seeking fees under federal fee-shifting statutes such as the
EAJA are required to present fee applications with
“contemporaneous time records of hours worked and rates
claimed, plus a detailed description of the subject matter of
the work.” Id. Where documentation is
inadequate, the Court may reduce the award accordingly.
Hensley, 461 U.S. at 433 (1983).
attorney requests an award under the EAJA for 13.70 hours of
attorney work performed in 2018, at an hourly rate of
$150.00. The party seeking attorney fees bears the burden of
proving that the claimed fees are reasonable.
Hensley, 461 U.S. at 437. Attorney fees may not be
awarded in excess of $125.00 per hour - the maximum statutory
rate under § 2412(d)(2)(A) - unless the court finds that
an increase in the cost of living or a special factor such as
the limited availability of qualified attorneys justifies a
higher fee. 28 U.S.C. § 2412(d)(2)(A).
decision to increase the hourly rate is not automatic and
remains at the discretion of the district court. McNulty
v. Sullivan, 886 F.2d 1074 (8th Cir. 1989). In
Johnson v. Sullivan, 919 F.2d 503 (8th Cir. 1990),
the Court stated that the hourly rate may be increased when
there is “uncontested proof of an increase in the cost
of living sufficient to justify hourly attorney's fees of
more than [the maximum statutory hourly rate], ” such
as a copy of the Consumer Price Index (CPI). Plaintiff's
counsel submitted a CPI in support of his requested hourly
rate. The Court will therefore award Plaintiff's counsel
an hourly rate of $150.00.
Court next addresses the number of hours Plaintiff's
counsel claims he spent working on this case. Plaintiff's
counsel seeks 0.20 hour on January 11, 2018, to drive to and
from the courthouse to file Plaintiff's complaint.
Regarding this time, the Court notes that clerical or
secretarial tasks are not compensable under the EAJA. See
Granville House, Inc. v. Department of HEW, 813 F.2d
881, 884 (8th Cir. 1987) (work which could have been
completed by support staff is not compensable under the
EAJA). Accordingly, the Court will deduct 0.20 attorney hour
from the total compensable hours sought.
counsel seeks reimbursement for $428.83 in expenses and costs
incurred with regard to postage and the filing fee. Such

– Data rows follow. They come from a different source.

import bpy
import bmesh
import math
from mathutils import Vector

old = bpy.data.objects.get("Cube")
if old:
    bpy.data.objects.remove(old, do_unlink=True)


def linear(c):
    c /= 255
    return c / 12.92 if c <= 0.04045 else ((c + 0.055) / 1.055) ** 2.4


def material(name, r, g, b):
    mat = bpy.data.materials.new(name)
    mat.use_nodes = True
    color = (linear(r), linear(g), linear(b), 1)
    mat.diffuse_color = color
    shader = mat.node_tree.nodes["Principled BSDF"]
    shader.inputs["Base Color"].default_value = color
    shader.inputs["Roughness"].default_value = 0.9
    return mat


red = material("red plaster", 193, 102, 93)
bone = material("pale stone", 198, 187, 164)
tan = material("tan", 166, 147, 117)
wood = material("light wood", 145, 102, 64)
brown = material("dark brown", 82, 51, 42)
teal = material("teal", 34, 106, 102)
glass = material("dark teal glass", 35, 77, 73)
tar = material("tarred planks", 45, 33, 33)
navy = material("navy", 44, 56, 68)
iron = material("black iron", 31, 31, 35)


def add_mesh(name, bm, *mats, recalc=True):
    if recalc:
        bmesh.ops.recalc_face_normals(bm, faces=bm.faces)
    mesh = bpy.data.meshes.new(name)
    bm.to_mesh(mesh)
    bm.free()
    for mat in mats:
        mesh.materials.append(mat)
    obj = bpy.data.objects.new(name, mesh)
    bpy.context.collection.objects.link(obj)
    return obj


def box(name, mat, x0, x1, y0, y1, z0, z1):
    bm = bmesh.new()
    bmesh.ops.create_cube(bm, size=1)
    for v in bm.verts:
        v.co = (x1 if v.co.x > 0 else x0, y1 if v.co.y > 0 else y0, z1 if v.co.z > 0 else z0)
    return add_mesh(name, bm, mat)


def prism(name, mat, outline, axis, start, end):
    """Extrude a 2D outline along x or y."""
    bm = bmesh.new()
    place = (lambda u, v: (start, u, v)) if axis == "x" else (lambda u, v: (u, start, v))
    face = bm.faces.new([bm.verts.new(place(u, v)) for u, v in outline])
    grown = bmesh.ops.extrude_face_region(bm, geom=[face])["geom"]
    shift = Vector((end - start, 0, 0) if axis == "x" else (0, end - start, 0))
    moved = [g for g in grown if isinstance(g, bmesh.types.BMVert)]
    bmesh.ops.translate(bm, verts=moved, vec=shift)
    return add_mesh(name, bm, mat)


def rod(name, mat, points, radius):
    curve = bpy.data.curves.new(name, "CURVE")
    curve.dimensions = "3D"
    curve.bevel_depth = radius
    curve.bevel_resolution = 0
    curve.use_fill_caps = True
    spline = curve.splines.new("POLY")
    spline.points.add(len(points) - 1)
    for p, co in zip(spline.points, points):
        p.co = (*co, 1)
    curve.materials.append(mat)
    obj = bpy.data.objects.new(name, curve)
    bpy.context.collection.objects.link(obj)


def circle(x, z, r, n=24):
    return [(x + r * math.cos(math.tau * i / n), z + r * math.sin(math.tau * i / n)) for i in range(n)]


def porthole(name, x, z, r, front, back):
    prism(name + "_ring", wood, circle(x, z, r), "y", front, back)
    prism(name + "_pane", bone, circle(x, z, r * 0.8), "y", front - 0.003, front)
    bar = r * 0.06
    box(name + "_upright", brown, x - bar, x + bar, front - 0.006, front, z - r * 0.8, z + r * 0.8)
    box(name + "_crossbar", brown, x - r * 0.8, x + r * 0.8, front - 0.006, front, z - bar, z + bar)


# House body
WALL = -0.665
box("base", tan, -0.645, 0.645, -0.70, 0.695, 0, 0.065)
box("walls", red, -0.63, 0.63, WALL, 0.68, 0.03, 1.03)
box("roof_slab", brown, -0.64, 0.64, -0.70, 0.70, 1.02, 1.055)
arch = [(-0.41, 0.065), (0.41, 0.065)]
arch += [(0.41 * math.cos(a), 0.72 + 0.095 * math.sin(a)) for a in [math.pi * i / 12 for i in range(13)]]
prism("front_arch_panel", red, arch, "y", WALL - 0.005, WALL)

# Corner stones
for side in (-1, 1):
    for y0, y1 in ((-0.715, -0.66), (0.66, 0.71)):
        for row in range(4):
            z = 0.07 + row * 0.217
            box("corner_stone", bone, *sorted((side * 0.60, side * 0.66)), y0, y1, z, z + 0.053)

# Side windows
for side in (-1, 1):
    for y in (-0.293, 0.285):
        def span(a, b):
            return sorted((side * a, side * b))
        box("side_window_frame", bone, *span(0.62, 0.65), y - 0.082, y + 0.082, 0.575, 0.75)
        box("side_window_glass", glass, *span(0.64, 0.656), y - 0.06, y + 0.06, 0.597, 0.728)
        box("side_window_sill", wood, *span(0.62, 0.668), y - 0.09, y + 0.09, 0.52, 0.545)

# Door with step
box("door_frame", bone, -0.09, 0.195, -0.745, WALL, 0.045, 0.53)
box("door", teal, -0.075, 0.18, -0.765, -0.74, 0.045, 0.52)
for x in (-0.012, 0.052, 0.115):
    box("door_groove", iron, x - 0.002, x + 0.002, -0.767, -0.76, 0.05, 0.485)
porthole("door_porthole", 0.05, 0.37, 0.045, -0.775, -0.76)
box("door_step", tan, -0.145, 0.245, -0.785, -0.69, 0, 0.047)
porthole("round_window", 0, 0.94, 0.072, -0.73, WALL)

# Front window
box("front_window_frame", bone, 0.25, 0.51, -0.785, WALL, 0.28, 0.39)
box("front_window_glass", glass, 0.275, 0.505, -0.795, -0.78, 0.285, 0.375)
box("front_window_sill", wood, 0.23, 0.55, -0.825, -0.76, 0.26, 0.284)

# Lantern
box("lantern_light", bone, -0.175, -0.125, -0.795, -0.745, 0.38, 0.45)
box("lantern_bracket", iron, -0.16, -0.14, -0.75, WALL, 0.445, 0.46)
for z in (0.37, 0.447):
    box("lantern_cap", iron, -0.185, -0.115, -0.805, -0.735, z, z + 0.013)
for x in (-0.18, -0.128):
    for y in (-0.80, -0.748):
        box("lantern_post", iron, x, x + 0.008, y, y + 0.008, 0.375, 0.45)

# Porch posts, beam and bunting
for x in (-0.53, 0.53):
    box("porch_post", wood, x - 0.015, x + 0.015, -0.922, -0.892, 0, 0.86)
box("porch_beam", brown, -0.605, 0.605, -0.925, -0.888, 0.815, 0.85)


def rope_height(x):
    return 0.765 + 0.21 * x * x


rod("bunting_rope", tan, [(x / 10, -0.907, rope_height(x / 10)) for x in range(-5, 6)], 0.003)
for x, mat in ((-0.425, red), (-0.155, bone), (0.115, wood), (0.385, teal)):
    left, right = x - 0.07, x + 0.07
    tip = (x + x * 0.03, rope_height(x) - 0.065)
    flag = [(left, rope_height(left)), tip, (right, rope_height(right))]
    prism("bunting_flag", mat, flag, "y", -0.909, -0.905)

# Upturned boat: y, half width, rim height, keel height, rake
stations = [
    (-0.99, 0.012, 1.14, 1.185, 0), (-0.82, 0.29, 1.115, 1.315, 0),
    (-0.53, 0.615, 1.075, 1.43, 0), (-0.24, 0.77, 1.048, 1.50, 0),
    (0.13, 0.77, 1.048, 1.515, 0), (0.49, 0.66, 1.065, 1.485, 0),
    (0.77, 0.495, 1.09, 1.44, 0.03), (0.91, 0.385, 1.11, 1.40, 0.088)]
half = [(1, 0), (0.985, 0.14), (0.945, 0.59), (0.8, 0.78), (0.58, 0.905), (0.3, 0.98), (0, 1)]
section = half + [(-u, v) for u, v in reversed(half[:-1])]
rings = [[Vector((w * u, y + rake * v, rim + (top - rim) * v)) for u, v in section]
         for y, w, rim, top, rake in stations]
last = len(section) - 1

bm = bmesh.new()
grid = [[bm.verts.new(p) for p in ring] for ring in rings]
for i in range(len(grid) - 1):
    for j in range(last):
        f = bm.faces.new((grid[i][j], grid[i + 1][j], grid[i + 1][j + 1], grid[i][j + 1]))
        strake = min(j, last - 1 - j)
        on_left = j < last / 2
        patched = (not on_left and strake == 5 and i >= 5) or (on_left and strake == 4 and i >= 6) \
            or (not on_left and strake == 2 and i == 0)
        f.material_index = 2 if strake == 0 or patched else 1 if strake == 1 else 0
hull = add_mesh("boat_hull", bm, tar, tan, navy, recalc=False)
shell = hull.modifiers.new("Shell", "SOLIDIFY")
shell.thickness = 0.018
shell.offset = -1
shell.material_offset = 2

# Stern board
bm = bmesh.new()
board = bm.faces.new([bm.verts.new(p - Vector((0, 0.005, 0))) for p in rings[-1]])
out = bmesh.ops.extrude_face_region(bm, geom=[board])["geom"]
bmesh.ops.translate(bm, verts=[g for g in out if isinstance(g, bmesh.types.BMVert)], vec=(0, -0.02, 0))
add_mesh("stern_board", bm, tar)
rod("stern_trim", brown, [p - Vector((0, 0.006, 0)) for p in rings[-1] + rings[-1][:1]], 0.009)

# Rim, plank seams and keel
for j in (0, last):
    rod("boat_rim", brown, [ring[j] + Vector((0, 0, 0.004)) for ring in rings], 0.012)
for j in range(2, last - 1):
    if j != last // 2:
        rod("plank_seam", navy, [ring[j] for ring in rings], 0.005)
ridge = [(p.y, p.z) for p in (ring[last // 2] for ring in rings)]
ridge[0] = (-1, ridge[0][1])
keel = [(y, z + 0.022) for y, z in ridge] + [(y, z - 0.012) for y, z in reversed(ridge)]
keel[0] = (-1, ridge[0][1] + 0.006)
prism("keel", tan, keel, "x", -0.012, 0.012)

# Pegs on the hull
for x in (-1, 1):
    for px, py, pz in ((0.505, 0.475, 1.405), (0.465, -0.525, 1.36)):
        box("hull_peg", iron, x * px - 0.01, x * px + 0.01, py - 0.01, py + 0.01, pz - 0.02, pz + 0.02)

expenses and costs are recoverable under the EAJA and the
Court finds $428.83 to be a reasonable award. See Kelly
v. Bowen, 862 F.2d 1333, 1335 (8th Cir. 1988).
upon the foregoing, the Court finds that Plaintiff is
entitled to an attorney's fee award under the EAJA for:
13.50 (13.70-0.20) attorney hours for work performed in 2018,
at an hourly rate of $150.00, for a total attorney's fee
of $2, 025.00; and $28.83 in expenses and $400.00 in costs.
This amount should be paid in addition to, and not out of,
any past due benefits which Plaintiff may be awarded in the
future. Based upon the holding in Astrue v. Ratliff,
130 S.Ct. 2521 (2010), the EAJA award should be paid directly
parties are reminded that the award herein under the EAJA
will be taken into account at such time as a reasonable fee
is determined pursuant to 42 U.S.C. § 406, in order ...